Buying today’s cheap dividend stocks could lead to impressive returns due to their low valuations and increasing popularity.

cheap shares represented by hand crossing out the 'un' in 'unaffordable' using red marker

Image source: Getty Images

Buying today’s cheap dividend stocks could be a very profitable move over the next 10 years. Not only do they offer the opportunity to make an attractive passive income, they could also deliver high capital returns.

Their low valuations and increasing popularity in a low interest rate environment could even mean that they double in price over the next decade. As such, building a diverse portfolio of income shares today could be a worthwhile idea. 

Cheap dividend stocks with capital growth potential

Despite the stock market recovery in 2020, there are a wide range of cheap dividend stocks available to buy today. In many cases, they have dividend yields that are significantly higher than their long-term averages. This suggests that they could offer wide margins of safety that provide scope for capital growth over the long run.

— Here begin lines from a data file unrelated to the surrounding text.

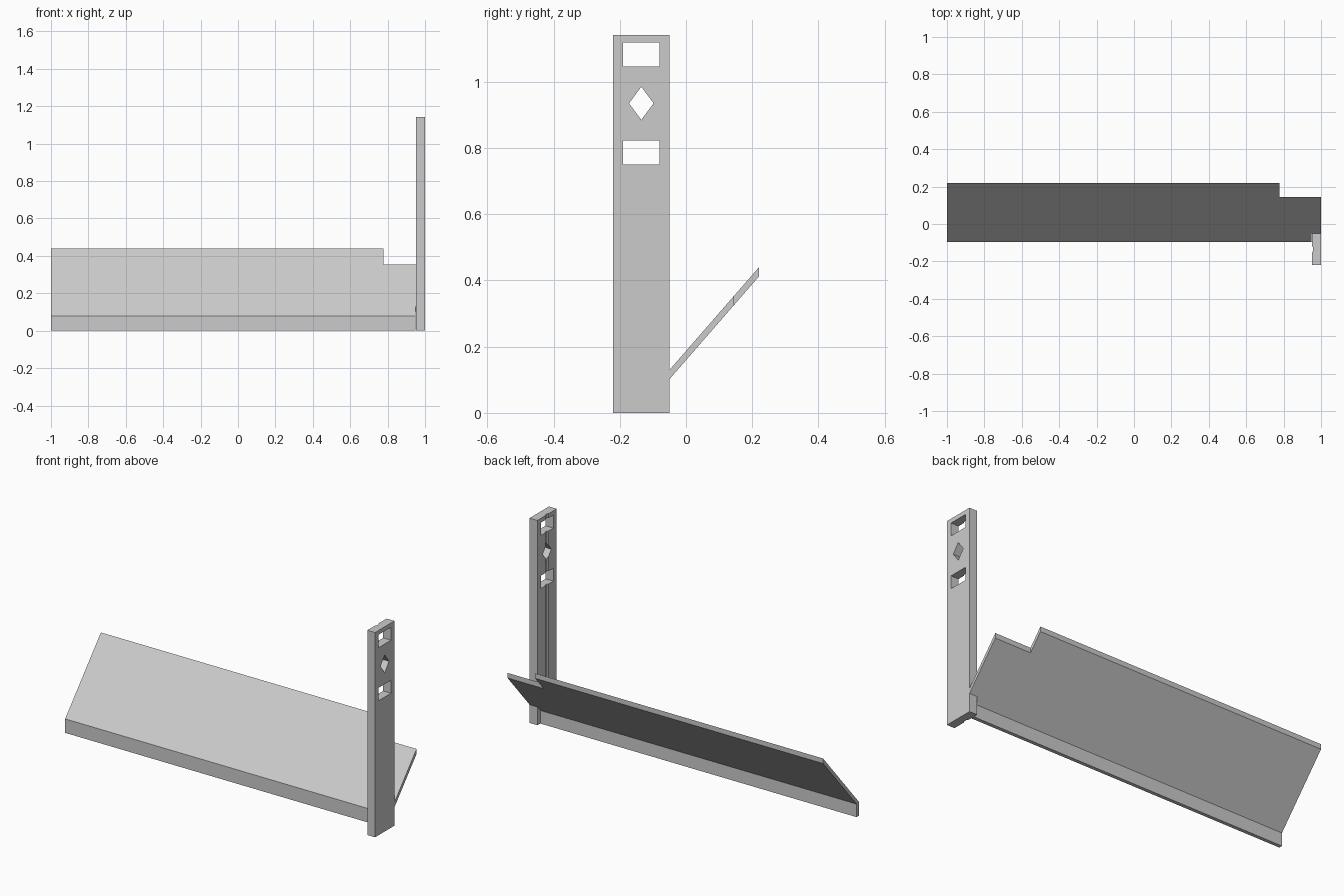
import bpy, bmesh
from mathutils import Vector

if "Cube" in bpy.data.objects:
    bpy.data.objects.remove(bpy.data.objects["Cube"])

grey = bpy.data.materials.new("light_grey")
grey.diffuse_color = (0.6, 0.6, 0.6, 1)
grey.use_nodes = True
grey.node_tree.nodes["Principled BSDF"].inputs["Base Color"].default_value = grey.diffuse_color


def prism(bm, points, offset):
    """Sweep a flat outline along an offset vector."""
    low = [bm.verts.new(p) for p in points]
    high = [bm.verts.new(Vector(p) + Vector(offset)) for p in points]
    bm.faces.new(low)
    bm.faces.new(high[::-1])
    n = len(low)
    for i in range(n):
        j = (i + 1) % n
        bm.faces.new((low[i], high[i], high[j], low[j]))


def make(name, outlines, offset):
    bm = bmesh.new()
    for points in outlines:
        prism(bm, points, offset)
    bmesh.ops.recalc_face_normals(bm, faces=bm.faces)
    mesh = bpy.data.meshes.new(name)
    bm.to_mesh(mesh)
    bm.free()
    mesh.materials.append(grey)
    obj = bpy.data.objects.new(name, mesh)
    bpy.context.collection.objects.link(obj)
    return obj


def slope(y):
    """Height of the upper face of the sloping board."""
    return 0.187 + 1.148 * y


FRONT, LIP_BACK, POST_BACK = -0.095, -0.075, -0.05

# Sloping board, notched around the post and at the rear corner
board = [(-1, LIP_BACK), (0.95, LIP_BACK), (0.95, POST_BACK), (1, POST_BACK),
         (1, 0.145), (0.777, 0.145), (0.777, 0.22), (-1, 0.22)]
make("sloping_board", [[(x, y, slope(y)) for x, y in board]], (0, 0, -0.028))

# Upright lip along the low front edge
lip = [(FRONT, 0), (LIP_BACK, 0), (LIP_BACK, slope(LIP_BACK)), (FRONT, slope(FRONT))]
make("front_lip", [[(-1, y, z) for y, z in lip]], (1.95, 0, 0))

# Post with a shallow groove down its inner face
post_outline = [(0.952, -0.22), (1, -0.22), (1, POST_BACK), (0.952, POST_BACK),
                (0.952, -0.12), (0.958, -0.125), (0.958, -0.145), (0.952, -0.15)]
post = make("post", [[(x, y, 0) for x, y in post_outline]], (0, 0, 1.142))

# Two rectangular windows and a diamond cut through the post
C = -0.135
holes = [[(0.9, C + a, z + b) for a, b in shape] for z, shape in (
    (1.082, [(-0.055, -0.036), (0.055, -0.036), (0.055, 0.036), (-0.055, 0.036)]),
    (0.935, [(-0.037, 0), (0, -0.05), (0.037, 0), (0, 0.05)]),
    (0.786, [(-0.055, -0.036), (0.055, -0.036), (0.055, 0.036), (-0.055, 0.036)]))]
cutter = make("post_hole_cutter", holes, (0.2, 0, 0))
cutter.hide_render = True
cutter.hide_viewport = True
cut = post.modifiers.new("holes", 'BOOLEAN')
cut.operation = 'DIFFERENCE'
cut.solver = 'EXACT'
cut.object = cutter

The past performance of the stock market shows that company valuations generally revert to their long-term averages following bear markets. Certainly, this may take time in some cases – especially where companies face challenging near-term operating conditions. However, dividend shares with solid finances and affordable shareholder payouts may be able to overcome difficulties in the short run to produce impressive returns in the coming years.

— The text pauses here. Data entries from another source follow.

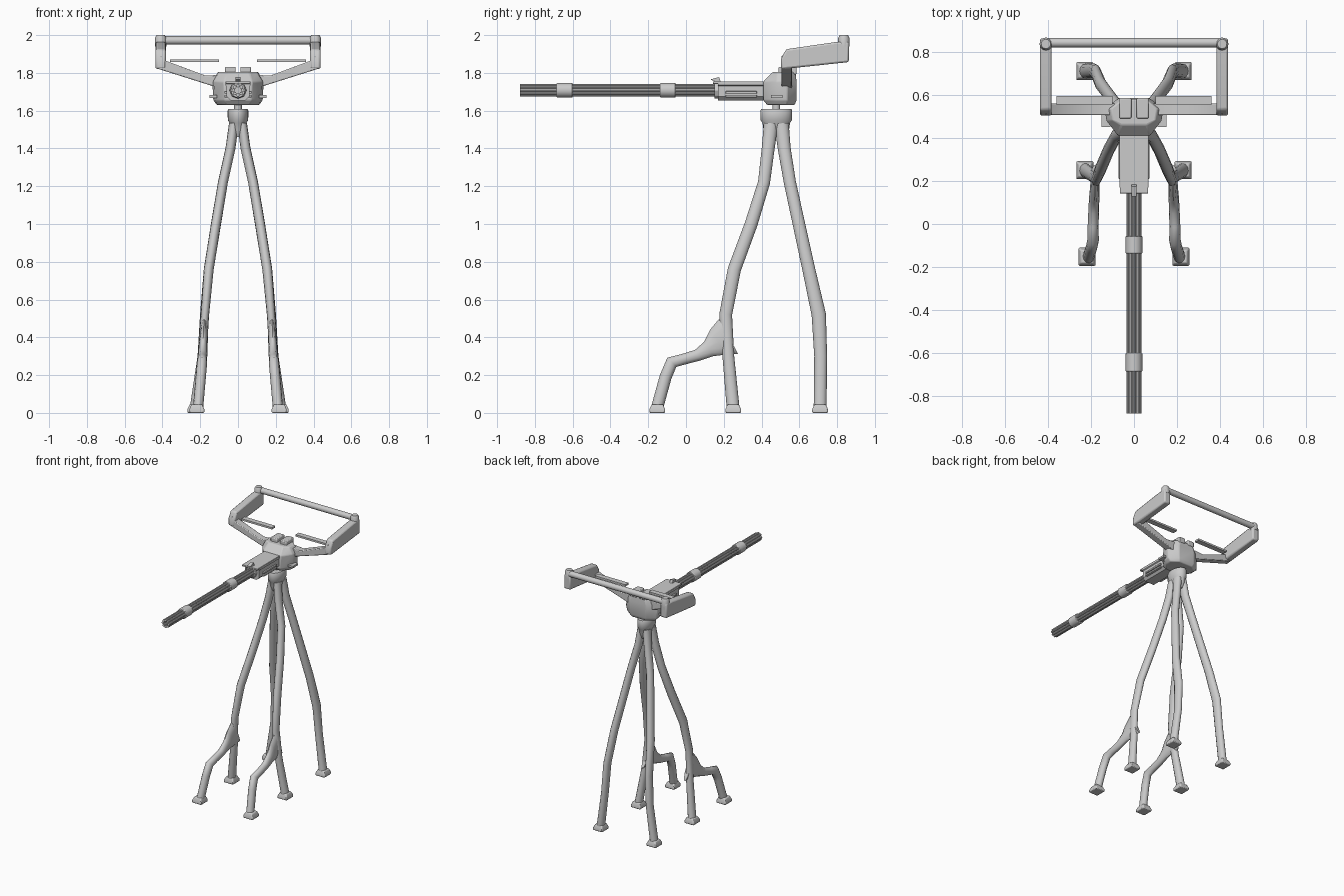
import bpy, bmesh, math
from mathutils import Vector

cube = bpy.data.objects.get("Cube")
if cube:
    bpy.data.objects.remove(cube)

grey = bpy.data.materials.new("plain_grey")
grey.use_nodes = True
GREY = (0.6, 0.6, 0.6, 1)
grey.diffuse_color = GREY
grey.node_tree.nodes["Principled BSDF"].inputs["Base Color"].default_value = GREY


def loft(name, rings, bevel=0.0, smooth=35):
    """Skin a list of equal-length point rings and cap both ends."""
    bm = bmesh.new()
    rows = [[bm.verts.new(p) for p in ring] for ring in rings]
    n = len(rows[0])
    for a, b in zip(rows, rows[1:]):
        for i in range(n):
            j = (i + 1) % n
            bm.faces.new((a[i], a[j], b[j], b[i]))
    bm.faces.new(rows[0][::-1])
    bm.faces.new(rows[-1])
    bmesh.ops.recalc_face_normals(bm, faces=bm.faces)
    mesh = bpy.data.meshes.new(name)
    bm.to_mesh(mesh)
    bm.free()
    mesh.materials.append(grey)
    ob = bpy.data.objects.new(name, mesh)
    bpy.context.collection.objects.link(ob)
    bpy.ops.object.select_all(action='DESELECT')
    bpy.context.view_layer.objects.active = ob
    ob.select_set(True)
    if bevel:
        mod = ob.modifiers.new("soft_edges", 'BEVEL')
        mod.width, mod.segments = bevel, 2
    bpy.ops.object.shade_smooth_by_angle(angle=math.radians(smooth))
    return ob


def box(name, lo, hi, bevel=0.0):
    plan = [(lo[0], lo[1]), (hi[0], lo[1]), (hi[0], hi[1]), (lo[0], hi[1])]
    return loft(name, [[(x, y, z) for x, y in plan] for z in (lo[2], hi[2])], bevel)


def limb(name, side, path, sides=12):
    """Oval tube; each path entry is x, y, z, half width across x, half depth."""
    pts = [Vector((side * p[0], p[1], p[2])) for p in path]
    rings = []
    for i, p in enumerate(pts):
        t = (pts[min(i + 1, len(pts) - 1)] - pts[max(i - 1, 0)]).normalized()
        u = (Vector((1, 0, 0)) - t * t.x).normalized()
        v = t.cross(u)
        rings.append([p + u * path[i][3] * math.cos(a) + v * path[i][4] * math.sin(a)
                      for a in (math.tau * k / sides for k in range(sides))])
    return loft(name, rings, smooth=50)


def foot(name, x, y):
    levels = [(0, .042), (.018, .042), (.045, .03)]
    return loft(name, [[(x + a * r * .95, y + b * r, z)
                        for a, b in ((-1, -1), (1, -1), (1, 1), (-1, 1))]
                       for z, r in levels], .006)


def oval_post(name, levels, sides=20):
    angles = [math.tau * k / sides for k in range(sides)]
    return loft(name, [[(rx * math.cos(a), .478 + ry * math.sin(a), z) for a in angles]
                       for z, rx, ry in levels])


# Legs, branches and feet
for side, word in ((1, "left"), (-1, "right")):
    limb(word + "_front_leg", side, [
        (.022, .45, 1.53, .026, .038), (.04, .435, 1.4, .026, .034),
        (.08, .413, 1.22, .026, .032), (.117, .345, 1.0, .026, .034),
        (.155, .256, .76, .026, .035), (.175, .21, .52, .022, .034),
        (.19, .224, .3, .024, .031), (.228, .25, .02, .028, .034)])
    limb(word + "_rear_leg", side, [
        (.022, .506, 1.53, .026, .038), (.04, .52, 1.4, .026, .034),
        (.08, .55, 1.22, .026, .032), (.155, .65, .76, .026, .034),
        (.177, .703, .52, .024, .038), (.19, .713, .3, .024, .034),
        (.228, .71, .02, .028, .034)])
    limb(word + "_leg_branch", side, [
        (.18, .225, .405, .02, .105), (.182, .17, .375, .022, .078),
        (.185, .12, .338, .024, .045), (.187, .06, .305, .025, .031),
        (.19, -.01, .285, .025, .029), (.19, -.075, .268, .027, .034),
        (.197, -.108, .19, .027, .032), (.212, -.155, .02, .027, .032)])
    foot(word + "_branch_foot", side * .218, -.152)
    foot(word + "_front_foot", side * .228, .25)
    foot(word + "_rear_foot", side * .228, .71)

# Collar and swivel
oval_post("leg_collar", [(1.46, .026, .05), (1.5, .04, .068), (1.535, .045, .073),
                         (1.55, .054, .083), (1.6, .055, .084), (1.61, .05, .08)])
oval_post("swivel_post", [(1.6, .02, .02), (1.65, .02, .02)])


# Faceted central housing
def housing_ring(z, s, front, rear):
    half = [(.075, front), (.128, .48), (.137, .535), (.07, rear)]
    right = [(x * s, y, z) for x, y in half]
    return right + [(-x, y, z) for x, y, z in right[::-1]]


loft("housing", [housing_ring(1.63, .82, .43, .575), housing_ring(1.655, .96, .41, .585),
                 housing_ring(1.755, 1, .41, .585), housing_ring(1.805, .78, .46, .58)], .006)
for side, word in ((1, "left"), (-1, "right")):
    a, b = sorted((side * .012, side * .068))
    box(word + "_top_lug", (a, .49, 1.79), (b, .585, 1.832), .006)
    a, b = sorted((side * .11, side * .152))
    box(word + "_side_pin", (a, .45, 1.667), (b, .51, 1.682))

# Receiver, its rails and the sight
profile = [(-.04, 1.655), (.04, 1.655), (.06, 1.675), (.06, 1.73),
           (.067, 1.735), (.067, 1.75), (-.067, 1.75), (-.067, 1.735),
           (-.06, 1.73), (-.06, 1.675)]
loft("receiver", [[(x, y, z) for x, z in profile] for y in (.17, .44)], smooth=20)
box("receiver_top_plate", (-.066, .142, 1.742), (.066, .42, 1.755), .003)
for side, word in ((1, "left"), (-1, "right")):
    for i, z in enumerate((1.67, 1.69)):
        a, b = sorted((side * .05, side * .072))
        box(f"{word}_rail_{i + 1}", (a, .21, z), (b, .375, z + .014), .003)
sight = [(.165, 1.75), (.185, 1.75), (.175, 1.778), (.128, 1.765)]
loft("sight", [[(x, y, z) for y, z in sight] for x in (-.012, .012)])


# Barrel cluster with two clamps
def rod_y(name, x, z, r, y0, y1, sides):
    angles = [math.tau * k / sides for k in range(sides)]
    return loft(name, [[(x + r * math.cos(a), y, z + r * math.sin(a)) for a in angles]
                       for y in (y0, y1)], .004 if r > .03 else 0)


for k in range(8):
    a = math.tau * k / 8
    rod_y(f"barrel_{k + 1}", .0245 * math.cos(a), 1.708 + .0245 * math.sin(a),
          .0092, -.88, .2, 10)
rod_y("barrel_core", 0, 1.708, .016, -.64, .2, 10)
rod_y("front_clamp", 0, 1.708, .039, -.685, -.6, 20)
rod_y("rear_clamp", 0, 1.708, .039, -.137, -.055, 20)
rod_y("barrel_socket", 0, 1.708, .045, .15, .2, 8)

# Yoke arms, side handles and inner slats
arm = [(.09, 1.715), (.14, 1.732), (.425, 1.822), (.41, 1.895), (.385, 1.865),
       (.17, 1.785), (.09, 1.79)]
panel = [(.503, 1.82), (.503, 1.875), (.53, 1.925), (.79, 1.963), (.862, 1.965),
         (.862, 1.857), (.56, 1.825)]
for side, word in ((1, "left"), (-1, "right")):
    loft(word + "_arm", [[(side * x, y, z) for x, z in arm] for y in (.505, .56)], .005)
    loft(word + "_handle", [[(side * x, y, z) for y, z in panel] for x in (.382, .437)], .01)
    rod = limb(word + "_handle_knob", side, [
        (.409, .836, 1.94, .03, .03), (.409, .836, 1.985, .03, .03),
        (.409, .836, 2.0, .022, .022)])
    a, b = sorted((side * .1, side * .36))
    box(word + "_slat", (a, .555, 1.858), (b, .595, 1.872))

# Rear cross bar
angles = [math.tau * k / 16 for k in range(16)]
loft("rear_cross_bar", [[(x, .842 + .022 * math.cos(a), 1.972 + .022 * math.sin(a))
                         for a in angles] for x in (-.41, .41)])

The increasing popularity of dividend shares

One factor that could have a positive impact on the valuations of today’s cheap dividend stocks is their income appeal on a relative basis. Investors who are seeking to obtain a worthwhile passive income in 2021 are unlikely to have much success elsewhere. High property prices have squeezed yields, while low interest rates have pushed income returns on bonds and cash to extremely low levels.

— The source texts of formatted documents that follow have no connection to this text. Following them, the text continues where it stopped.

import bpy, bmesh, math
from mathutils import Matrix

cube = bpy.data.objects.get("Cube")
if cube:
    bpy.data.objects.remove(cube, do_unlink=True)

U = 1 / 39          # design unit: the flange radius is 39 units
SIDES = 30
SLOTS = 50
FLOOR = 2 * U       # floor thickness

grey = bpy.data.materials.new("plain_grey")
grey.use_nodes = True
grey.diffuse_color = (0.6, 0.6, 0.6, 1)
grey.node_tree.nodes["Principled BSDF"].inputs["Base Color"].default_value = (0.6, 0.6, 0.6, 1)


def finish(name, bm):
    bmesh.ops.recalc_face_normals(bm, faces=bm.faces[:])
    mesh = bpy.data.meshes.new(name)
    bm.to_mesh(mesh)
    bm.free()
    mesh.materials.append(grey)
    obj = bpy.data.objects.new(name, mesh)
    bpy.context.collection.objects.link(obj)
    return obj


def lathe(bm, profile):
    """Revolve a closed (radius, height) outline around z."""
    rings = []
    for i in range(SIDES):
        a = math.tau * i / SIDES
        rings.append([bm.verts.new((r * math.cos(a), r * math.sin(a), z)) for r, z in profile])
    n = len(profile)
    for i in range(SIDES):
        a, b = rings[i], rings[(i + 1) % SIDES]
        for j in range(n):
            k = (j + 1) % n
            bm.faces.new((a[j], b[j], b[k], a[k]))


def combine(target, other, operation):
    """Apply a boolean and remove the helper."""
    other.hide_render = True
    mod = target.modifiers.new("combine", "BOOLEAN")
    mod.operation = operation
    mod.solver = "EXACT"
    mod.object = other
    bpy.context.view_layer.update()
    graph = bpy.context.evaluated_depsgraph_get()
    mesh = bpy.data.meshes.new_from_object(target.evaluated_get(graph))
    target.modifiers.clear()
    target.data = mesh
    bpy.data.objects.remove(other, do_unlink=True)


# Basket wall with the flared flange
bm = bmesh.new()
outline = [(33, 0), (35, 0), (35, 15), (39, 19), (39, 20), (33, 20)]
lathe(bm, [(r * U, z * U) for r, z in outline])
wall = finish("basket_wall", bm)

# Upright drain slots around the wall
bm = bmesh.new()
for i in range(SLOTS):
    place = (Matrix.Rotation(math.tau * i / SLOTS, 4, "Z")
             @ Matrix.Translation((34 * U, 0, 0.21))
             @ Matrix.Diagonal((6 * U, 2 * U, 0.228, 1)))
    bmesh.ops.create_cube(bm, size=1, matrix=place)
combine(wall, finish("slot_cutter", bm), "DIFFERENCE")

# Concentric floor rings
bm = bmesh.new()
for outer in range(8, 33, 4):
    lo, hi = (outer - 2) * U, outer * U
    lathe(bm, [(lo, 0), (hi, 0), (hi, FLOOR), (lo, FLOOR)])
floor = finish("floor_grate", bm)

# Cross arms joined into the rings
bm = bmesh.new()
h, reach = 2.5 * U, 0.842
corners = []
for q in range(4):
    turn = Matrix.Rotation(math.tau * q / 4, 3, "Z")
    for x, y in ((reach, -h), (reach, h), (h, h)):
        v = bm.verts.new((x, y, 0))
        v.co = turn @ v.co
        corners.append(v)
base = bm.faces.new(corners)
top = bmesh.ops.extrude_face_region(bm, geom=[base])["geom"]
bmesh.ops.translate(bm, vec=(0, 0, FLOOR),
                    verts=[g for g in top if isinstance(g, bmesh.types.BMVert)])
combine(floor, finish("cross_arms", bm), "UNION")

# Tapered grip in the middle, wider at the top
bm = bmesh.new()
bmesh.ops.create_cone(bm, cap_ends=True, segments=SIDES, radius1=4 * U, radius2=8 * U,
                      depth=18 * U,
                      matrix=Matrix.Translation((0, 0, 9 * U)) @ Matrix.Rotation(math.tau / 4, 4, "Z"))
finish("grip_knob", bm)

As such, demand for income shares could increase over the coming months and years. This may push their prices higher, resulting in capital gains for investors. And, with interest rates set to remain at low levels for a prolonged period of time due to economic uncertainty, the long-term outlook for today’s cheap dividend stocks could continue to improve.

Doubling an investment in dividend shares over the next decade

A 100% return on today’s cheap dividend stocks over the next decade may sound unlikely to some investors at the present time. After all, risks such as political instability and coronavirus are expected to persist in 2021.

However, a 100% return in 10 years requires an annual growth rate of around 7%. Given that the stock market has produced an annualised total return of around 8% in the past, a 7% return seems very achievable. It could even be argued that the low share prices of many dividend stocks mean that their returns could be above the long-term market average in the coming years. This may even allow an investor to double their money over a shorter timeframe than a decade as a stock market rally takes hold.

Wondering where you should invest $1,000 right now?

When investing expert Scott Phillips has a stock tip, it can pay to listen. After all, the flagship Motley Fool Share Advisor newsletter he has run for more than eight years has provided thousands of paying members with stock picks that have doubled, tripled or even more.*

Scott just revealed what he believes could be the five best ASX stocks for investors to buy right now. These stocks are trading at near dirt-cheap prices and Scott thinks they could be great buys right now.

*Returns as of August 16th 2021

Motley Fool contributor Peter Stephens has no position in any of the stocks mentioned. The Motley Fool Australia has no position in any of the stocks mentioned. The Motley Fool has a disclosure policy. This article contains general investment advice only (under AFSL 400691). Authorised by Bruce Jackson.

More on Share Market News